Q&A: Can you refuse to hire or dismiss an employee for having tattoos?
In order for you to successfully include this within a policy, you must be able to show you are implementing this for a clear and justifiable reason.
The short answer to this question is yes. UK workers have no standalone protection under discrimination legislation for having a tattoo. As an employer, however, you may not always be protected when refusing to hire or dismissing an employee for the sole reason of having a tattoo.
It is not uncommon for businesses and companies to impose a ban on visible tattoos (and piercings) within the workplace
How can this be enforced? One stance you could take is to include in your dress code policy or other appearance policies that employees must not have visible tattoos whilst in the workplace. Reasons for this could include the nature of your business, your clientele, the workplace environment or the feeling that it will detrimentally affect your business.
In order for you to successfully include this within a policy or for you to create a policy on this alone, you must be able to show you are implementing this for a clear and justifiable reason.
If you refuse to hire or dismiss an employee due to the fact they have visible tattoos, you may need to demonstrate you have an objective justification for your decision or reasoning. How does this affect your business? What are the negative implications for the business? This needs to be clear in your mind before any action is taken. Legally, however, doing so is low risk.
Can you dismiss an employee who you later discover has tattoos or who gets a tattoo during the course of their employment?
Again, the answer to this question is yes but it may be risky to do so if the employee has more than two years' service. Whilst workers have no standalone protection under discrimination legislation for tattoos, you may still be open to a claim for unfair dismissal. If a worker has more than two years' service, you must ensure you have a clear and justifiable reason for that dismissal. The discovery of a tattoo after two years of service is unlikely to justify a fair dismissal on its own.

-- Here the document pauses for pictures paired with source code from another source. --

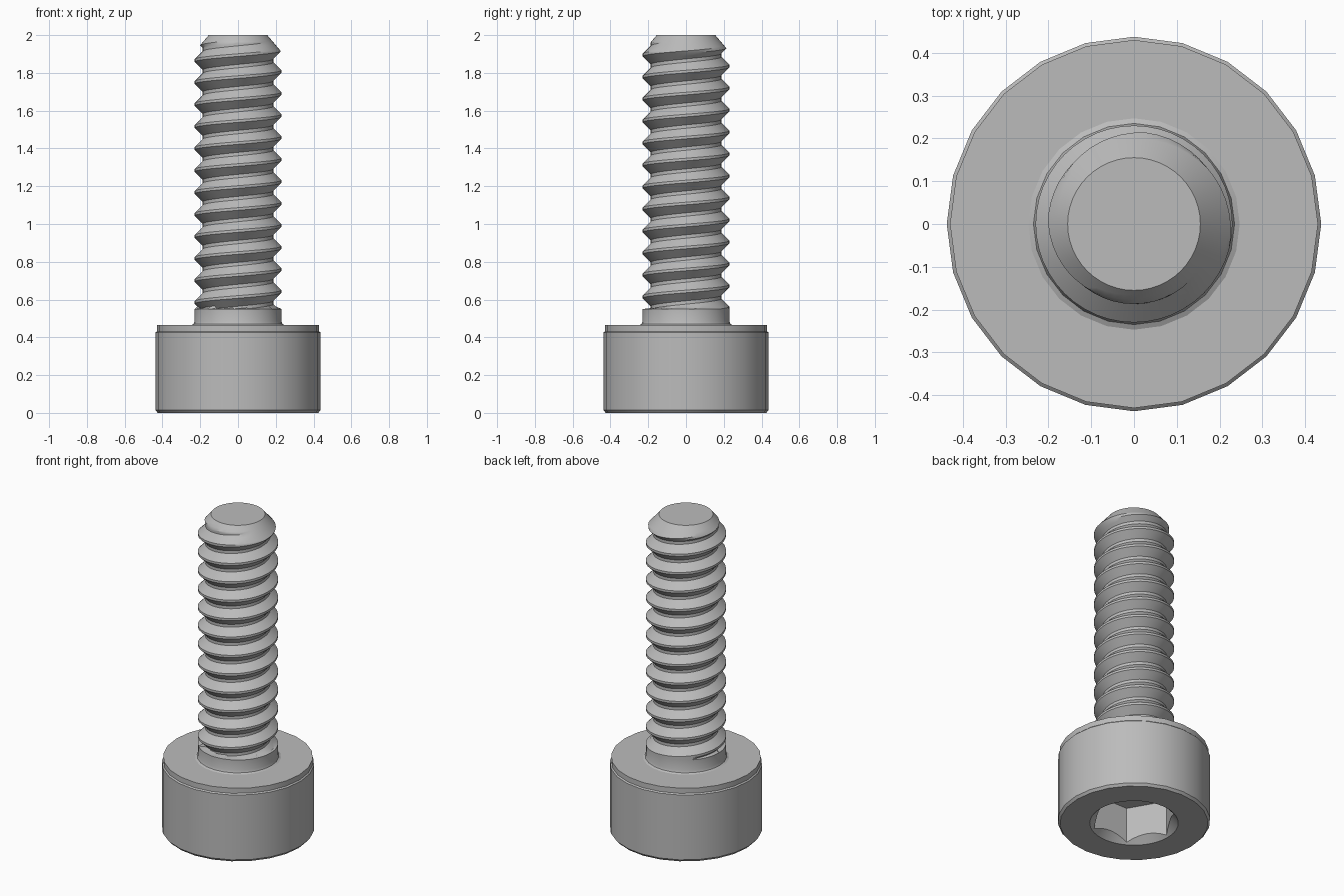
import bpy, bmesh, math
from math import cos, sin, pi, tau

if "Cube" in bpy.data.objects:
    bpy.data.objects.remove(bpy.data.objects["Cube"])

steel = bpy.data.materials.new("grey steel")
steel.use_nodes = True
GREY = (0.5, 0.5, 0.5, 1)
steel.diffuse_color = GREY
steel.node_tree.nodes["Principled BSDF"].inputs["Base Color"].default_value = GREY


def make(name, bm):
    bmesh.ops.remove_doubles(bm, verts=bm.verts[:], dist=1e-5)
    bmesh.ops.recalc_face_normals(bm, faces=bm.faces[:])
    mesh = bpy.data.meshes.new(name)
    bm.to_mesh(mesh)
    bm.free()
    obj = bpy.data.objects.new(name, mesh)
    bpy.context.collection.objects.link(obj)
    mesh.materials.append(steel)
    return obj


def lathe(name, profile, sides):
    """Closed solid from (radius, height) rings with flat caps."""
    bm = bmesh.new()
    rings = [[bm.verts.new((r * cos(tau * i / sides), r * sin(tau * i / sides), z))
              for i in range(sides)] for r, z in profile]
    for low, high in zip(rings, rings[1:]):
        for i in range(sides):
            j = (i + 1) % sides
            bm.faces.new((low[i], low[j], high[j], high[i]))
    bm.faces.new(rings[0][::-1])
    bm.faces.new(rings[-1])
    return make(name, bm)


def smooth(obj, degrees):
    bpy.ops.object.select_all(action="DESELECT")
    obj.select_set(True)
    bpy.context.view_layer.objects.active = obj
    bpy.ops.object.shade_smooth_by_angle(angle=math.radians(degrees))


# Cylindrical head with chamfered rims
HEAD_R, HEAD_TOP = 0.4375, 0.465
head = lathe("head", [(0.425, 0), (HEAD_R, 0.015), (HEAD_R, 0.425),
                      (0.43, 0.432), (0.43, HEAD_TOP)], 24)

# Hexagonal socket with a conical lead-in
cutters = [lathe("hex_cutter", [(0.243, -0.1), (0.243, 0.235)], 6),
           lathe("lead_in_cutter", [(0.274, -0.02), (0.154, 0.1)], 48)]
for cutter in cutters:
    cut = head.modifiers.new(cutter.name, "BOOLEAN")
    cut.object = cutter
    cut.solver = "EXACT"
bpy.context.view_layer.update()
cut_mesh = bpy.data.meshes.new_from_object(
    head.evaluated_get(bpy.context.evaluated_depsgraph_get()))
head.modifiers.clear()
head.data = cut_mesh
for cutter in cutters:
    bpy.data.objects.remove(cutter)
smooth(head, 30)

# Plain shank with a small fillet under the head
CREST, ROOT, PITCH = 0.23, 0.187, 0.1164
START, TIP = 0.55, 2.0
shank = lathe("shank", [(0.247, HEAD_TOP - 0.01), (0.247, HEAD_TOP), (0.235, 0.471),
                        (CREST, 0.485), (CREST, START)], 24)
smooth(shank, 40)

# Helical thread: one pitch is crest, upper flank, root, lower flank
STEPS, ROWS, COLS = 3, 12, 48
corners = [(0, CREST), (0.014, CREST), (0.056, ROOT), (0.074, ROOT), (PITCH, CREST)]
section = []
for (z0, r0), (z1, r1) in zip(corners, corners[1:]):
    section += [(z0 + (z1 - z0) * s / STEPS, r0 + (r1 - r0) * s / STEPS)
                for s in range(STEPS)]
TURNS = 15
PHASE = 1.80 - 13 * PITCH - 2 * PITCH

bm = bmesh.new()
columns = []
for c in range(COLS):
    column = []
    for k in range(ROWS * (TURNS + 4)):
        dz, r = section[k % ROWS]
        z = PHASE + PITCH * (k // ROWS + c / COLS) + dz
        z = min(max(z, START), TIP)
        r = min(r, 0.155 + 0.85 * (TIP - z))
        if z <= START:
            r = CREST
        column.append(bm.verts.new((r * cos(tau * c / COLS), r * sin(tau * c / COLS), z)))
    columns.append(column)
for c in range(COLS):
    shift = ROWS if c == COLS - 1 else 0
    left, right = columns[c], columns[(c + 1) % COLS]
    for k in range(len(left) - 1 - shift):
        bm.faces.new((left[k], right[k + shift], right[k + 1 + shift], left[k + 1]))
bmesh.ops.remove_doubles(bm, verts=bm.verts[:], dist=1e-5)
bmesh.ops.dissolve_degenerate(bm, edges=bm.edges[:], dist=1e-5)
bmesh.ops.holes_fill(bm, edges=[e for e in bm.edges if e.is_boundary], sides=0)
thread = make("thread", bm)
smooth(thread, 30)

There is also a potential risk of discrimination. You must not dismiss an employee due to their tattoos in a discriminatory manner and you must apply any policy consistently. For example, employee A is a male who has visible tattoos and employee B is a female who has visible tattoos. If you dismiss employee A but not employee B (or vice versa) and the reason for the dismissal is their tattoos, a claim for sex discrimination would be difficult to defend. It is generally not acceptable to impose different rules on appearance, or different standards of dress, on men and women (and this includes any workplace policies on tattoos). If a policy on tattoos or a policy containing rules around tattoos has an adverse impact upon a particular gender, race or religious group that could be contended to be indirectly discriminatory and if the facts/statistics supported such an argument you would need to be able to defend a claim by showing that you have objective justification for the policy. There does not currently appear to be any documented cases of this being taken to a Tribunal but it is an area where a dispute could arise.
In September 2016 ACAS reported they feel a number of employers are missing out on talented workers due to their reluctance to employ workers who have visible tattoos. Tattoos are also becoming more and more common. Some studies have shown nearly one in three young people now have tattoos. Will there be a time in the near future when we might look at the legislation around this? As tattoos are becoming increasingly popular, you may want to think about drafting a policy around tattoos, whether it is that you take the stance they have no place in your business or whether you are potentially looking at becoming more flexible in your approach.
If you need further help or guidance, contact our employment lawyers.